> Problem statement
Once you reach the line that holds "x, y = side" in the listing below, output it and every line after it through the line that holds "# sloping fins under the side boxes", word for word.

> Exercise input
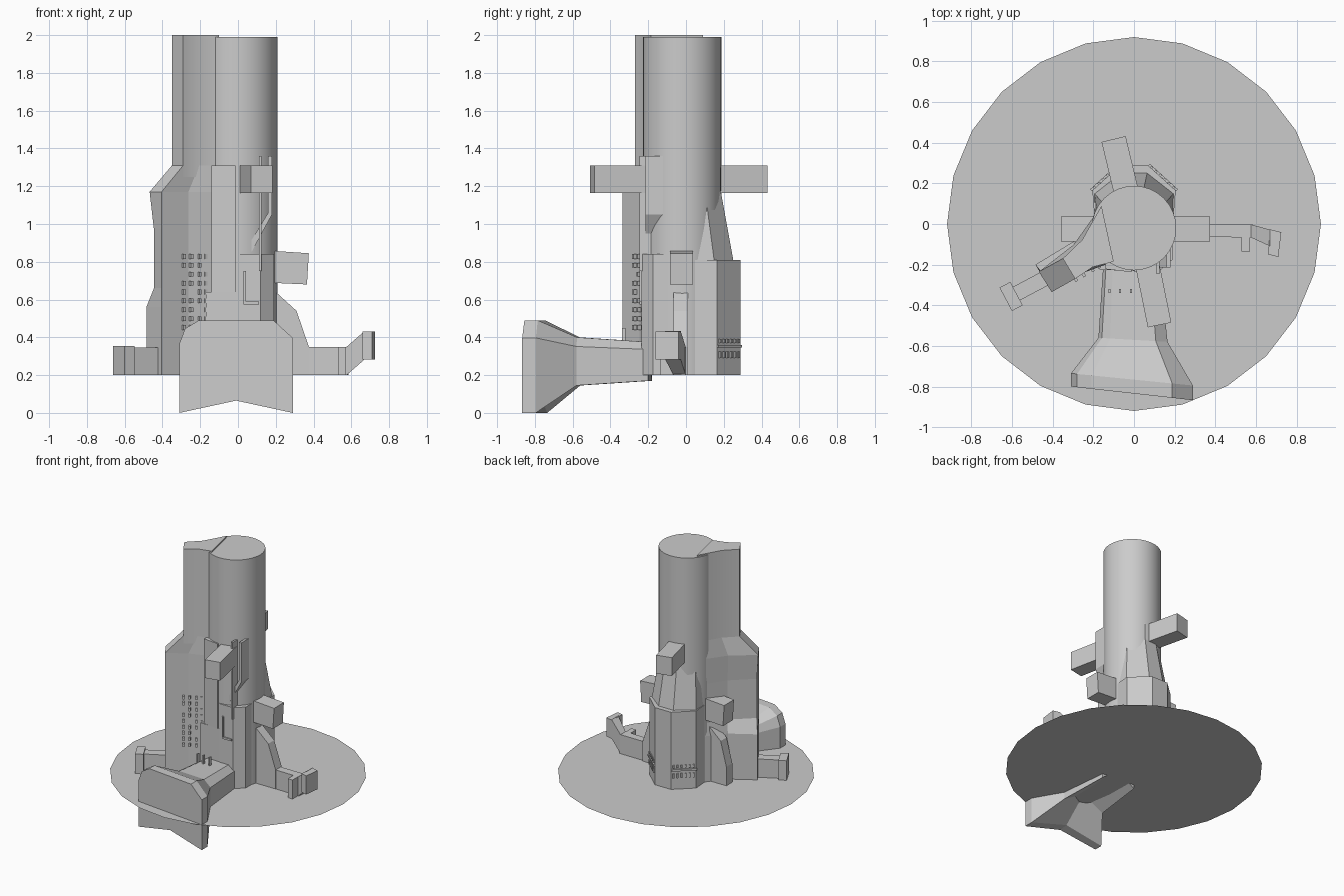
import bpy, bmesh, math
from mathutils import Vector

if "Cube" in bpy.data.objects:
    bpy.data.objects.remove(bpy.data.objects["Cube"])


def loft(name, rings, smooth=False):
    """Skin a closed solid through rings holding equal numbers of points."""
    bm = bmesh.new()
    vs = [[bm.verts.new(p) for p in r] for r in rings]
    n = len(rings[0])
    for a, b in zip(vs, vs[1:]):
        for i in range(n):
            j = (i + 1) % n
            bm.faces.new((a[i], a[j], b[j], b[i]))
    bm.faces.new(vs[0][::-1])
    bm.faces.new(vs[-1])
    bmesh.ops.recalc_face_normals(bm, faces=bm.faces)
    me = bpy.data.meshes.new(name)
    bm.to_mesh(me)
    bm.free()
    ob = bpy.data.objects.new(name, me)
    bpy.context.collection.objects.link(ob)
    if smooth:
        bpy.ops.object.select_all(action='DESELECT')
        ob.select_set(True)
        bpy.context.view_layer.objects.active = ob
        bpy.ops.object.shade_smooth_by_angle(angle=math.radians(35))
    return ob


def prism(name, pts, z0, z1):
    return loft(name, [[(x, y, z) for x, y in pts] for z in (z0, z1)])


def fin(name, pts, y0, y1):
    return loft(name, [[(x, y, z) for x, z in pts] for y in (y0, y1)])


def radial_box(name, origin, angle, r0, r1, width, z0, z1, shift=0.0):
    """Box running outwards from origin at a given heading."""
    o = Vector(origin)
    d = Vector((math.cos(math.radians(angle)), math.sin(math.radians(angle))))
    s = Vector((-d.y, d.x))
    pts = [o + d * r + s * (shift + k * width / 2)
           for r, k in ((r0, -1), (r1, -1), (r1, 1), (r0, 1))]
    return prism(name, [tuple(p) for p in pts], z0, z1)


def circle(r, z, n, cy=0.0):
    return [(r * math.cos(2 * math.pi * i / n), cy + r * math.sin(2 * math.pi * i / n), z)
            for i in range(n)]


# flat ground disc
bm = bmesh.new()
bm.faces.new([bm.verts.new(p) for p in circle(0.92, 0.2, 24)])
me = bpy.data.meshes.new("ground_disc")
bm.to_mesh(me)
bm.free()
bpy.context.collection.objects.link(bpy.data.objects.new("ground_disc", me))

# round main tower
loft("tower", [circle(0.208, z, 32, -0.02) for z in (0.2, 1.99)], True)


# tall wing on the front left, wider below the sloped shoulder
def wing_ring(z, back, front):
    b, f = Vector(back), Vector(front)
    root_b, root_f = Vector((-0.16, 0.09)), Vector((-0.10, -0.185))
    mid_b = b.lerp(Vector((-0.205, -0.03)), 0.65)
    mid_f = f.lerp(root_f, 0.5) + Vector((-0.01, 0.015))
    return [(p.x, p.y, z) for p in (root_b, mid_b, b, f, mid_f, root_f)]


loft("upper_wing", [wing_ring(z, (-0.35, -0.17), (-0.29, -0.27)) for z in (1.25, 2.0)], True)
loft("lower_wing", [wing_ring(z, b, f) for z, b, f in (
    (0.2, (-0.485, -0.20), (-0.405, -0.335)),
    (0.56, (-0.485, -0.20), (-0.405, -0.335)),
    (0.66, (-0.445, -0.25), (-0.405, -0.335)),
    (0.97, (-0.445, -0.25), (-0.405, -0.335)),
    (1.17, (-0.468, -0.235), (-0.405, -0.335)),
    (1.31, (-0.35, -0.17), (-0.29, -0.27)))])

# rows of small windows on the wing front face
C = (0, -0.035)
for c, r in enumerate((0.23, 0.265, 0.315, 0.36)):
    for k in range(9):
        if (c * 3 + k * 2) % 7:
            z = 0.44 + k * 0.047
            radial_box("window", C, 210, r, r + 0.014, 0.03, z, z + 0.024, 0.058)

# faceted buttress at the back
def mirrored(half):
    return half + [(-x, y) for x, y in reversed(half)]


base = mirrored([(0.19, -0.02), (0.205, 0.165), (0.07, 0.288)])
ledge = mirrored([(0.19, -0.02), (0.195, 0.15), (0.065, 0.252)])
top = mirrored([(0.17, -0.02), (0.15, 0.10), (0.05, 0.183)])
prism("back_base", base, 0.2, 0.81)
loft("back_buttress", [[(x, y, z) for x, y in p] for p, z in ((ledge, 0.8), (top, 1.18), (top, 1.3))])

# studs and sill along the diagonal back faces
for side in (1, -1):
    for i in range(6):
        t = 0.1 + i * 0.16
        x, y = side * (0.205 - 0.135 * t), 0.165 + 0.123 * t
        for z, h in ((0.37, 0.02), (0.29, 0.035)):
            radial_box("stud", (x, y), 48 if side > 0 else 132, -0.02, 0.01, 0.012, z, z + h)
    a, b = (side * 0.208, 0.163), (side * 0.07, 0.288)
    prism("sill", [a, b, (b[0] + side * .008, b[1] + .008), (a[0] + side * .008, a[1] + .008)],
          0.345, 0.36)

# front base, recessed panel and stepped plates
prism("front_base", [(0.19, 0), (0.19, -0.175), (0.12, -0.235), (0.0, -0.235), (0.0, 0)], 0.2, 0.84)
prism("front_plinth", [(0.02, 0), (0.02, -0.232), (-0.17, -0.225), (-0.17, 0)], 0.2, 0.64)
prism("front_panel", [(-0.012, -0.1), (-0.012, -0.237), (-0.14, -0.222), (-0.14, -0.1)], 0.64, 1.31)
fin("outlet_strip", [(0.03, 0.75), (0.03, 0.575), (0.11, 0.575), (0.11, 0.59), (0.042, 0.59), (0.042, 0.75)],
    -0.245, -0.2)

# tall kinked rails beside the front box
fin("kinked_rail", [(0.16, 1.36), (0.18, 1.36), (0.18, 1.05), (0.06, 0.83), (0.02, 0.83), (0.16, 1.06)],
    -0.215, -0.12)
fin("straight_rail", [(0.11, 0.75), (0.125, 0.75), (0.125, 1.36), (0.11, 1.36)], -0.245, -0.15)

# projecting boxes on all four sides
radial_box("front_box", (0.045, -0.1), 281.5, 0, 0.405, 0.118, 1.165, 1.31)
radial_box("back_box", (0, 0.0), 103.5, 0.1, 0.43, 0.122, 1.165, 1.31)
for side, end in ((1, 0.375), (-1, 0.36)):
    loft("side_box", [[(side * x0, -0.085, z0), (side * x0, 0.038, z0), (side * x1, 0.038, z1),
                       (side * x1, -0.085, z1)]
                      for x0, z0, x1, z1 in ((0.15, 0.69, 0.15, 0.86), (end - 0.01, 0.68, end, 0.845))])
    # sloping fins under the side boxes
    fin("side_fin", [(side * x, z) for x, z in (
        (0.1, 0.2), (end, 0.2), (end, 0.35), (0.31, 0.54), (0.2, 0.64), (0.1, 0.64))], -0.065, 0.01)

# right arm with knob and raised end
prism("right_arm", [(0.3, 0.0), (0.3, -0.062), (0.58, -0.067), (0.585, -0.002)], 0.2, 0.35)
prism("right_arm_knob", [(0.53, -0.03), (0.53, -0.135), (0.572, -0.135), (0.572, -0.03)], 0.2, 0.35)
loft("right_arm_rise", [[(x, y0, z), (x, y1, z), (x, y1, z + 0.15), (x, y0, z + 0.15)]
                        for x, y0, y1, z in ((0.575, -0.066, -0.002, 0.2), (0.67, -0.11, -0.028, 0.283))])
prism("right_arm_end", [(0.67, -0.027), (0.66, -0.15), (0.71, -0.162), (0.725, -0.04)], 0.283, 0.43)

# left arm with T-shaped end
radial_box("left_arm", C, 208, 0.42, 0.67, 0.075, 0.2, 0.345)
radial_box("left_arm_end", C, 208, 0.655, 0.715, 0.13, 0.2, 0.355)


# large flared duct at the front, arched underneath
def duct_ring(left, right, zb, zt, notch):
    l, r = Vector(left), Vector(right)
    shape = ((0, 0), (0, 0.75), (0.05, 0.91), (0.17, 1), (0.83, 1), (1, 0.81), (1, 0))
    ring = [(*l.lerp(r, u), zb + (zt - zb) * h) for u, h in shape]
    return ring + [(*l.lerp(r, 0.5), notch)]


loft("front_duct", [duct_ring(*a) for a in (
    ((-0.15, -0.18), (0.125, -0.20), 0.17, 0.375, 0.27),
    ((-0.175, -0.56), (0.165, -0.58), 0.145, 0.40, 0.24),
    ((-0.31, -0.735), (0.29, -0.795), 0.0, 0.49, 0.075),
    ((-0.31, -0.80), (0.29, -0.867), 0.0, 0.49, 0.065))])

# small posts on the duct roof
for x in (-0.12, -0.07, -0.015):
    radial_box("roof_post", (x, -0.33), 270, -0.01, 0.01, 0.01, 0.36, 0.45)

> Completed exercise
        x, y = side * (0.205 - 0.135 * t), 0.165 + 0.123 * t
        for z, h in ((0.37, 0.02), (0.29, 0.035)):
            radial_box("stud", (x, y), 48 if side > 0 else 132, -0.02, 0.01, 0.012, z, z + h)
    a, b = (side * 0.208, 0.163), (side * 0.07, 0.288)
    prism("sill", [a, b, (b[0] + side * .008, b[1] + .008), (a[0] + side * .008, a[1] + .008)],
          0.345, 0.36)

# front base, recessed panel and stepped plates
prism("front_base", [(0.19, 0), (0.19, -0.175), (0.12, -0.235), (0.0, -0.235), (0.0, 0)], 0.2, 0.84)
prism("front_plinth", [(0.02, 0), (0.02, -0.232), (-0.17, -0.225), (-0.17, 0)], 0.2, 0.64)
prism("front_panel", [(-0.012, -0.1), (-0.012, -0.237), (-0.14, -0.222), (-0.14, -0.1)], 0.64, 1.31)
fin("outlet_strip", [(0.03, 0.75), (0.03, 0.575), (0.11, 0.575), (0.11, 0.59), (0.042, 0.59), (0.042, 0.75)],
    -0.245, -0.2)

# tall kinked rails beside the front box
fin("kinked_rail", [(0.16, 1.36), (0.18, 1.36), (0.18, 1.05), (0.06, 0.83), (0.02, 0.83), (0.16, 1.06)],
    -0.215, -0.12)
fin("straight_rail", [(0.11, 0.75), (0.125, 0.75), (0.125, 1.36), (0.11, 1.36)], -0.245, -0.15)

# projecting boxes on all four sides
radial_box("front_box", (0.045, -0.1), 281.5, 0, 0.405, 0.118, 1.165, 1.31)
radial_box("back_box", (0, 0.0), 103.5, 0.1, 0.43, 0.122, 1.165, 1.31)
for side, end in ((1, 0.375), (-1, 0.36)):
    loft("side_box", [[(side * x0, -0.085, z0), (side * x0, 0.038, z0), (side * x1, 0.038, z1),
                       (side * x1, -0.085, z1)]
                      for x0, z0, x1, z1 in ((0.15, 0.69, 0.15, 0.86), (end - 0.01, 0.68, end, 0.845))])
    # sloping fins under the side boxes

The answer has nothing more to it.